▶ Collected data
-- -- --
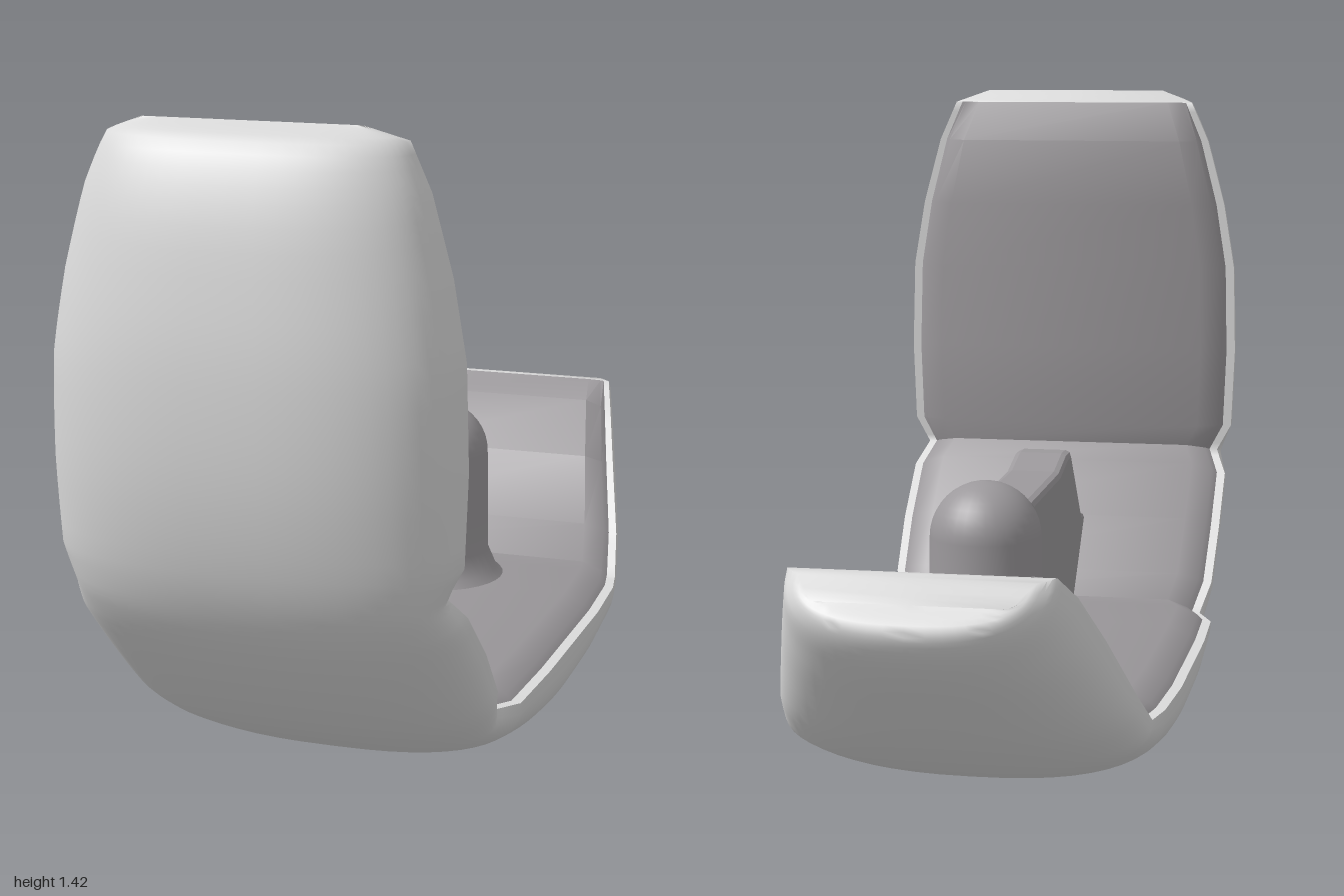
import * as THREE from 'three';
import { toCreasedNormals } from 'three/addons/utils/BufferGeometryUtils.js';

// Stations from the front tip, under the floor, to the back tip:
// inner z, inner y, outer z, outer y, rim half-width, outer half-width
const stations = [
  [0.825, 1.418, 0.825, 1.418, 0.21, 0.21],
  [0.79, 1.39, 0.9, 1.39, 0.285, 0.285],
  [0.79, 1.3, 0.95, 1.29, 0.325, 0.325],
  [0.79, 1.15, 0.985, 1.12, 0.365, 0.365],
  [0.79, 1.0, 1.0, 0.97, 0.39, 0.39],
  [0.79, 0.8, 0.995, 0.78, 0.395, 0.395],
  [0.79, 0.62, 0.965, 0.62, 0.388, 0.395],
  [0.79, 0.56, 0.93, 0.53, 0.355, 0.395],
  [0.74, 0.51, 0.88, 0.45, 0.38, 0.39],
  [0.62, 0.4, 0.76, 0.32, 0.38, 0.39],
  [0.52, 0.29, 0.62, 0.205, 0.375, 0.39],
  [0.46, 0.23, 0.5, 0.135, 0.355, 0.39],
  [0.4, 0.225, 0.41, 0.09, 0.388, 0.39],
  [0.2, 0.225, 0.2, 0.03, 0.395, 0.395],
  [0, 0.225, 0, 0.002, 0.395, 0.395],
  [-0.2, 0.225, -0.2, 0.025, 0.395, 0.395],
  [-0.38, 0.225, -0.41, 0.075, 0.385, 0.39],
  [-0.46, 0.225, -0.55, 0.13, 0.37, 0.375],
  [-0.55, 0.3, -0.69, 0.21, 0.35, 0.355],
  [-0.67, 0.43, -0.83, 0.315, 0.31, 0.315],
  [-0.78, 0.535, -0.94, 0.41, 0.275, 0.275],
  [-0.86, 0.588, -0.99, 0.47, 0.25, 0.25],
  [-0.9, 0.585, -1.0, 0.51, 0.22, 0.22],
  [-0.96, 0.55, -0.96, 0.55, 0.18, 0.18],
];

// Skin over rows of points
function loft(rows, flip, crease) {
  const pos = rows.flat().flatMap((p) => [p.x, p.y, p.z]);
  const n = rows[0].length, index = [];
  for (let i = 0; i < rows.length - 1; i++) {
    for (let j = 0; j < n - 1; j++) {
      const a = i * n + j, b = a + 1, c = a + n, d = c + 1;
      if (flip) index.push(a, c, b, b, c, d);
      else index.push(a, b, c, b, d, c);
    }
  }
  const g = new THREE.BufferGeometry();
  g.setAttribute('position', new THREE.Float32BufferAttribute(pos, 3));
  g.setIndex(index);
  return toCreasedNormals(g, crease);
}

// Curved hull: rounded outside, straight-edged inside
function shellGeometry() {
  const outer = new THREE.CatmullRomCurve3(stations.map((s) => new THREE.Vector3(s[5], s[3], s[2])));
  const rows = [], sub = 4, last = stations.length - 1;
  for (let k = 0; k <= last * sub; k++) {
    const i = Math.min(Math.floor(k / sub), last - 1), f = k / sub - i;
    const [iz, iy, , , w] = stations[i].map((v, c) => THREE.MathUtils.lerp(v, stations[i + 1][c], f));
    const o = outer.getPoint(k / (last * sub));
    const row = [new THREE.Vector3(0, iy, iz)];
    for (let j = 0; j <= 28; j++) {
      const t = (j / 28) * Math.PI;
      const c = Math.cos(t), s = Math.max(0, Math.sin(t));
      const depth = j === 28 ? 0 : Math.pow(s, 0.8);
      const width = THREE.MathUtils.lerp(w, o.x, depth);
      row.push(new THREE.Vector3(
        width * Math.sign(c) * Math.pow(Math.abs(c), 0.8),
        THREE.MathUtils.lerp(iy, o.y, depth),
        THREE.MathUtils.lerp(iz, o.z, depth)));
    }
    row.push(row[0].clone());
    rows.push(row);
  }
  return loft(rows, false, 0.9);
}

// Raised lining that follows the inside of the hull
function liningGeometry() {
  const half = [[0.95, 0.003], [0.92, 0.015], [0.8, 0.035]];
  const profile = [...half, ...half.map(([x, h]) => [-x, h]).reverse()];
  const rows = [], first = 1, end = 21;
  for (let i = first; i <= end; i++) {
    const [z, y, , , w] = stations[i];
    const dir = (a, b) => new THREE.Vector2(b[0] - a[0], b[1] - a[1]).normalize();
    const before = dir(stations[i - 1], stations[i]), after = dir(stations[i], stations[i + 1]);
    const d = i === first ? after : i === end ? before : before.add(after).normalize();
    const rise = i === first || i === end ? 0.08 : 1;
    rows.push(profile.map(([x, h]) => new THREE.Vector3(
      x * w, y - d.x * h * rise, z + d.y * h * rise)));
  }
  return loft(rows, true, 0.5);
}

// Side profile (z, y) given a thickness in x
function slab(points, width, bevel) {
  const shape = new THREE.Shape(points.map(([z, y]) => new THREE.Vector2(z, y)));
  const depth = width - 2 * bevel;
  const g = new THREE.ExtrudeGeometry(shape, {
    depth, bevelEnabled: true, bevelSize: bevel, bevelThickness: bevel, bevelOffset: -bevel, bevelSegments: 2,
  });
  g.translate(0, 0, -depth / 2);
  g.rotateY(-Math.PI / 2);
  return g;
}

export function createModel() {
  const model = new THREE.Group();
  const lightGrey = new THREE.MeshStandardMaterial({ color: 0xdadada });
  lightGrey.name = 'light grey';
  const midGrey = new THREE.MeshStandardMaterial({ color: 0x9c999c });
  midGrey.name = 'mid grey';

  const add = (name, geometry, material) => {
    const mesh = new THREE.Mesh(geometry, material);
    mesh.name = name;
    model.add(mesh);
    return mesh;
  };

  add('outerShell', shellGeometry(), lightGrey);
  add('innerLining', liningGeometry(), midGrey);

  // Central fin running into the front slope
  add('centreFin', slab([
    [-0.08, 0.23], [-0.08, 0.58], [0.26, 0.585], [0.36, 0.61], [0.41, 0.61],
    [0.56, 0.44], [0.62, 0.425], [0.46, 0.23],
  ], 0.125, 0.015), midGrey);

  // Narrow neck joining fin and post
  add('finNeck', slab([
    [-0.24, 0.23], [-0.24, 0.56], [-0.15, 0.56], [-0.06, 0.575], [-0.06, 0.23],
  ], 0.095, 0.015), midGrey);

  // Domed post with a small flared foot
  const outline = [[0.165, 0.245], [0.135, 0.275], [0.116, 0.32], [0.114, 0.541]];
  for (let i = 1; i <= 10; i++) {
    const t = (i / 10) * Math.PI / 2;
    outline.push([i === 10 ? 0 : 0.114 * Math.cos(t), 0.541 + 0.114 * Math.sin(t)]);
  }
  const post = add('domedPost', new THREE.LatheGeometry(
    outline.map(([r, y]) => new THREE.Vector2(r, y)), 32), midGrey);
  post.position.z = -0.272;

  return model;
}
-- -- --
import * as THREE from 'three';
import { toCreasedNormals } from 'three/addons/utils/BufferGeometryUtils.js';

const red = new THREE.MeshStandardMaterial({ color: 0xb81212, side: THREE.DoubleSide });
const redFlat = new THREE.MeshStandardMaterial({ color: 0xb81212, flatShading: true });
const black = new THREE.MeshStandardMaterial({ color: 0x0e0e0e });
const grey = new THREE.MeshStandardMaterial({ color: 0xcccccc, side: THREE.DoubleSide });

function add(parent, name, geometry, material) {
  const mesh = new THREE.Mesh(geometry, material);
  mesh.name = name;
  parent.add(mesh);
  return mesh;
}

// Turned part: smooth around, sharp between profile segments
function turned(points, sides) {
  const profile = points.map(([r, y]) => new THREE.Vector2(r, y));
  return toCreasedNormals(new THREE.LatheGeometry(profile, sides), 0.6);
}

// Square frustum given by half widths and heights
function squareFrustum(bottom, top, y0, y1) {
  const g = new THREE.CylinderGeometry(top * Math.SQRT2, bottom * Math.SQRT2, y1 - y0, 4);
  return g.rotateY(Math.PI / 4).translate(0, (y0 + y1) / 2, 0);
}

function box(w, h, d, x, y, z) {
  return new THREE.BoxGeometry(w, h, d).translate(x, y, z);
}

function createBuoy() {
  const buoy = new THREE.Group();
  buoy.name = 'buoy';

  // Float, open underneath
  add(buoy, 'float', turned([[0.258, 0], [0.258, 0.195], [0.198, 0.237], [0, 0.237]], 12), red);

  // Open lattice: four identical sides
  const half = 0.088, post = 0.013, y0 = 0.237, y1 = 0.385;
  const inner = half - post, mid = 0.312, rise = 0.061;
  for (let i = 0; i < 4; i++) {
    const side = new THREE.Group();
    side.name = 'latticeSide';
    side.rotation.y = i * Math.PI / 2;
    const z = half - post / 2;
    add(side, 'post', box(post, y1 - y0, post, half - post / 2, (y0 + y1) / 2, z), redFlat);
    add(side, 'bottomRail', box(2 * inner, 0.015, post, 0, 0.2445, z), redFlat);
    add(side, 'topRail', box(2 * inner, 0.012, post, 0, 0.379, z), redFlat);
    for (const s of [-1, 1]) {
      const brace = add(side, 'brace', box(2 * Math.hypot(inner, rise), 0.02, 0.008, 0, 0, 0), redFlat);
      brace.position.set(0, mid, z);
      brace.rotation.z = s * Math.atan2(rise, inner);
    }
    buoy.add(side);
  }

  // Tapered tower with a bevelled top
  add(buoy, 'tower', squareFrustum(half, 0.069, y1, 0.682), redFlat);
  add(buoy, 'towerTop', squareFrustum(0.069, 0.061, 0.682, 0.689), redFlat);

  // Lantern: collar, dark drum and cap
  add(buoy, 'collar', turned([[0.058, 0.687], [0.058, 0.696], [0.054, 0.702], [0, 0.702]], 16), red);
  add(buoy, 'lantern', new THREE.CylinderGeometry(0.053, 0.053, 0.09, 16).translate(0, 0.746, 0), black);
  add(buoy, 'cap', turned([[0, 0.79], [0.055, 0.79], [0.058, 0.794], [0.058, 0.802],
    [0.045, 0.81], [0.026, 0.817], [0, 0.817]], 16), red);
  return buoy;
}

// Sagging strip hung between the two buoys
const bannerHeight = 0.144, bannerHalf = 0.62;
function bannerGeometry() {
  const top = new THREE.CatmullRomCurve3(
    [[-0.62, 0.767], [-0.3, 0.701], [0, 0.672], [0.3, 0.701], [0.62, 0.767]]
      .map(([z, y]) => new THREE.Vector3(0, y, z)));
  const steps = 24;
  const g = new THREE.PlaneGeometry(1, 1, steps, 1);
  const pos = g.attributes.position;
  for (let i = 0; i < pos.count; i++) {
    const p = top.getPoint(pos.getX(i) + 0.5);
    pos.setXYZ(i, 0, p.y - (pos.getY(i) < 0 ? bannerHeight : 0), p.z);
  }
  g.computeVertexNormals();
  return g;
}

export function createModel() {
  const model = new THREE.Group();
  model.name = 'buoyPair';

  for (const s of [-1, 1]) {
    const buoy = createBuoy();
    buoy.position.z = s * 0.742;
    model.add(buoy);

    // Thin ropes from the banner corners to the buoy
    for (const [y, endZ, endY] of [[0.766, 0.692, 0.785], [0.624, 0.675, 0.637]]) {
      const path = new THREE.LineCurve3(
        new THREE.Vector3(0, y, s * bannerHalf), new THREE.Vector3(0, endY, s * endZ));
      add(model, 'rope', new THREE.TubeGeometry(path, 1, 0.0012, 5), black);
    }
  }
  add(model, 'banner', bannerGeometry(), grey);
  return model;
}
-- -- --
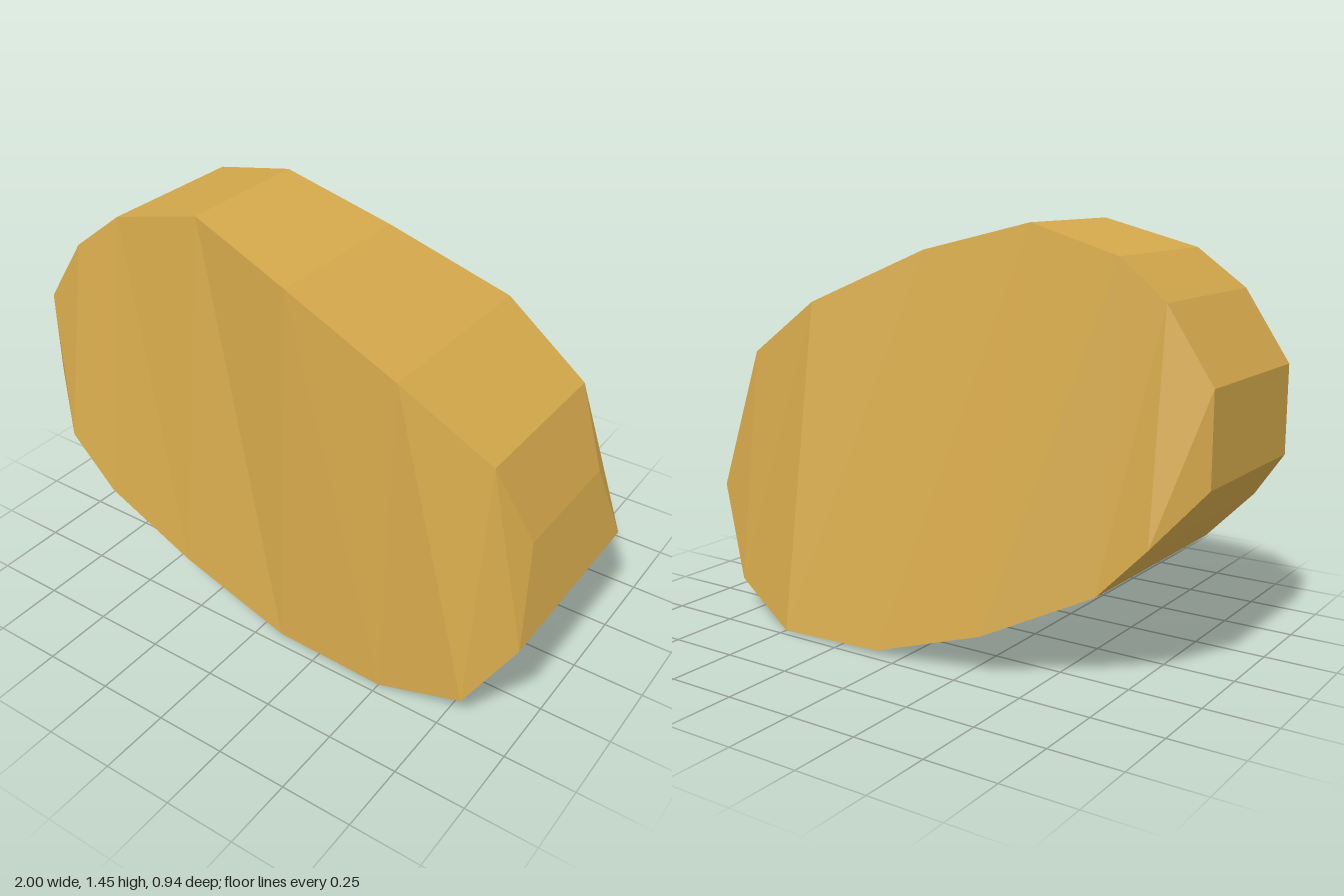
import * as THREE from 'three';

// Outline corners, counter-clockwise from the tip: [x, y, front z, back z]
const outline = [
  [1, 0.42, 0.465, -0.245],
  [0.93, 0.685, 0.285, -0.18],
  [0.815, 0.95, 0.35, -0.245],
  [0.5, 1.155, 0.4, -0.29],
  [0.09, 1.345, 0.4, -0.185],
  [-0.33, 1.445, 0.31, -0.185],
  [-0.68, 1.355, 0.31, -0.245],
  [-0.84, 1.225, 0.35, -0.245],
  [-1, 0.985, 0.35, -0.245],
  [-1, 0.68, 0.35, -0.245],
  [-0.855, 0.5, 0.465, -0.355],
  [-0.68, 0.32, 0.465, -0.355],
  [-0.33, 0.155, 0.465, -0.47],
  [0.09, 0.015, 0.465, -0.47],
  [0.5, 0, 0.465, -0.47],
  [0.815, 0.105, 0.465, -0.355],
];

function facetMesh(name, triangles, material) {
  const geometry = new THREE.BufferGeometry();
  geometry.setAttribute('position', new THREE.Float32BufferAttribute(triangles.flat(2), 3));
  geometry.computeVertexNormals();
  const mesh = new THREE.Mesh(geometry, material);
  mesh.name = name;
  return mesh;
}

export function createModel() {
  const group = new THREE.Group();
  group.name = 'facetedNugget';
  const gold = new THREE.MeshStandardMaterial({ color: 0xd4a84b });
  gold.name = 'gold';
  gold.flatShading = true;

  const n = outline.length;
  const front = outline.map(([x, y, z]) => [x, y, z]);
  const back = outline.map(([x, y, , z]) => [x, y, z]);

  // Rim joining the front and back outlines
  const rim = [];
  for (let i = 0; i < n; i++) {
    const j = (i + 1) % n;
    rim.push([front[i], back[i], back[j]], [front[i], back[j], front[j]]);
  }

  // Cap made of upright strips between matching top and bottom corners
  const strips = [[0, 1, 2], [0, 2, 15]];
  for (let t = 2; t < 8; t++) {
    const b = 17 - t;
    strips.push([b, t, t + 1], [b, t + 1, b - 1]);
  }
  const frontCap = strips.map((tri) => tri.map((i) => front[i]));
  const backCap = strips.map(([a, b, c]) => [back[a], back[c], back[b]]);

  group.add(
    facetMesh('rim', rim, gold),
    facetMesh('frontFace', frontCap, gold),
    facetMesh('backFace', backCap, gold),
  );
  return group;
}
-- -- --
▶ PROMPT
Scan the data above and copy each line containing the word "post".

▶ OUTPUT
  // Narrow neck joining fin and post
  // Domed post with a small flared foot
  const post = add('domedPost', new THREE.LatheGeometry(
  post.position.z = -0.272;
  const half = 0.088, post = 0.013, y0 = 0.237, y1 = 0.385;
  const inner = half - post, mid = 0.312, rise = 0.061;
    const z = half - post / 2;
    add(side, 'post', box(post, y1 - y0, post, half - post / 2, (y0 + y1) / 2, z), redFlat);
    add(side, 'bottomRail', box(2 * inner, 0.015, post, 0, 0.2445, z), redFlat);
    add(side, 'topRail', box(2 * inner, 0.012, post, 0, 0.379, z), redFlat);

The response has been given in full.